Meanwhile, Biden, at a weekend campaign appearance, suggested President Donald Trump in his re-election bid will say mean and hateful things about his family. The former vice president, who has his own electoral liabilities, knows some not so savory facts about his son have surfaced as matters of public record. If he can make people believe Trump is somehow responsible, he's hoping millions of voters will hold that against the president.
But first to Clinton, whose make-a-buck tour with her husband, former President Bill Clinton, is getting more surreal each time they speak.
At their "Evening with the Clintons" event in Los Angeles, she said, "You can run the best campaign, you can even become the nominee, and you can have the election stolen from you."
Although Russian operatives targeted her campaign (and Trump's), and some stolen emails were leaked to the public, numerous investigations showed the activity did not have an effect on the 2016 campaign. In addition, a two-year, $30-million investigation probe that looked into the Russian meddling cleared Trump and his campaign of colluding in that effort.
Since the election, Hillary Clinton has blamed Russia, sexism, misogyny, the FBI and the National Rifle Association, among other reasons and organizations, for her defeat. But the Mueller report, which left open the question of obstruction of justice by Trump, has given her new life to make the desperate claim.
But perhaps she and her husband have a private contest to see who can make the most outrageous claims.
At a tour stop in Las Vegas, Bill Clinton bizarrely suggested the investigation into unsubstantiated rumors of sexual assault by then-Supreme Court nominee Brett Kavanaugh last summer were somehow payback for work Kavanaugh did for independent counsel Kenneth Starr during Clinton's tenure as president.
"He didn't have any problem making us put up with three years of Vince Foster nonsense that was a total charade," Clinton said.
Foster was the deputy White House counsel who took his own life amid one of the Clinton scandals in 1993, but Kavanaugh convinced Starr several years later the death might have been a murder and that the matter needed further investigation. In 1997, Kavanaugh also concluded Foster's death was a suicide, but Clinton never forgave the future jurist.
Hillary Clinton, of course, has said she won't make a third try at the presidency, but Biden is all in with his third try.
And over the weekend, he tried to point a finger at a future source for discussion about his family, which in recent months has seen his son admit an affair with his late brother's wife and the revelation that same son, while on the board of an energy company owned by a Ukrainian oligarch, stood to benefit in 2016 from the firing of the country's prosecutor general (a move Biden supported while vice president).
"This guy [Trump] is going to go after me and my family," the former vice president said at a fundraiser in Columbia, South Carolina. "My generic point is they [his grandchildren] know how tough it's going to be."
Shamelessly using one of his grandchildren to tie any news about his family to Trump, he said one grandchild told him, "Pop, I know it's going to be mean, they're going to say bad things about Daddy.
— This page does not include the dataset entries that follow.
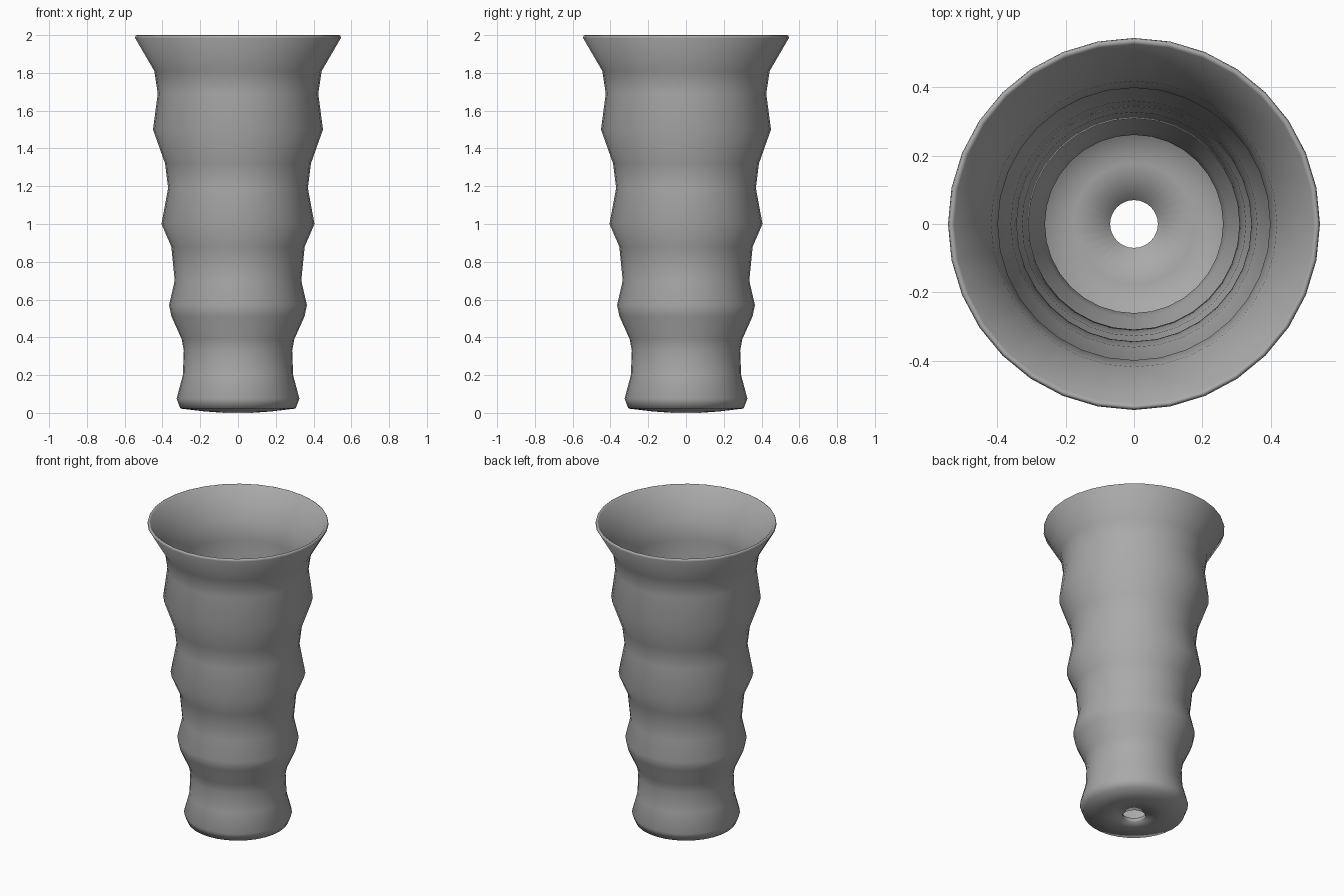
import bpy
import bmesh
from math import cos, sin, pi
from mathutils import Vector

cube = bpy.data.objects.get("Cube")
if cube:
    bpy.data.objects.remove(cube, do_unlink=True)

SEGMENTS = 32
WALL = 0.026

# Outer silhouette from the drain hole to the rim, as (radius, height)
OUTER = [Vector(p) for p in (
    (0.07, 0.0), (0.18, 0.008), (0.305, 0.023), (0.325, 0.075),
    (0.292, 0.2), (0.287, 0.33), (0.298, 0.39), (0.352, 0.51),
    (0.365, 0.57), (0.335, 0.7), (0.353, 0.88), (0.405, 1.0),
    (0.37, 1.19), (0.386, 1.32), (0.45, 1.5), (0.425, 1.69),
    (0.443, 1.81), (0.545, 1.985))]


def inset(points, distance):
    """Offset an open profile towards its left side, keeping wall thickness even."""
    result = []
    for i, p in enumerate(points):
        a = points[max(i - 1, 0)]
        b = points[min(i + 1, len(points) - 1)]
        t = (b - a).normalized()
        result.append(p + Vector((-t.y, t.x)) * distance)
    return result


# Inner wall, with straight drain hole and level rim
inner = inset(OUTER, WALL)
inner[0].x = OUTER[0].x
inner[-1] = Vector((0.527, 1.994))
rim = [Vector((0.542, 1.997)), Vector((0.535, 2.0))]
profile = OUTER + rim + inner[::-1]

# Revolve the closed profile around the vertical axis
bm = bmesh.new()
rings = []
for p in profile:
    rings.append([bm.verts.new((p.x * cos(2 * pi * s / SEGMENTS),
                                p.x * sin(2 * pi * s / SEGMENTS), p.y))
                  for s in range(SEGMENTS)])
for i, low in enumerate(rings):
    high = rings[(i + 1) % len(rings)]
    for s in range(SEGMENTS):
        n = (s + 1) % SEGMENTS
        bm.faces.new((low[s], low[n], high[n], high[s])).smooth = True
bmesh.ops.recalc_face_normals(bm, faces=bm.faces)

mesh = bpy.data.meshes.new("vase_body")
bm.to_mesh(mesh)
bm.free()
vase = bpy.data.objects.new("vase_body", mesh)
bpy.context.collection.objects.link(vase)

# Plain grey glaze
grey = bpy.data.materials.new("grey_glaze")
grey.use_nodes = True
colour = (0.4, 0.4, 0.4, 1.0)
grey.diffuse_color = colour
grey.node_tree.nodes["Principled BSDF"].inputs["Base Color"].default_value = colour
mesh.materials.append(grey)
Mommy and Daddy had a divorce, and they're really going to go after that."
The president, who has been married three times and has his own peccadilloes, has plenty of other ways to skewer Biden.
Democrats may be desperate to regain the White House, but the new claims from Clinton and Biden just make them seem personally desperate.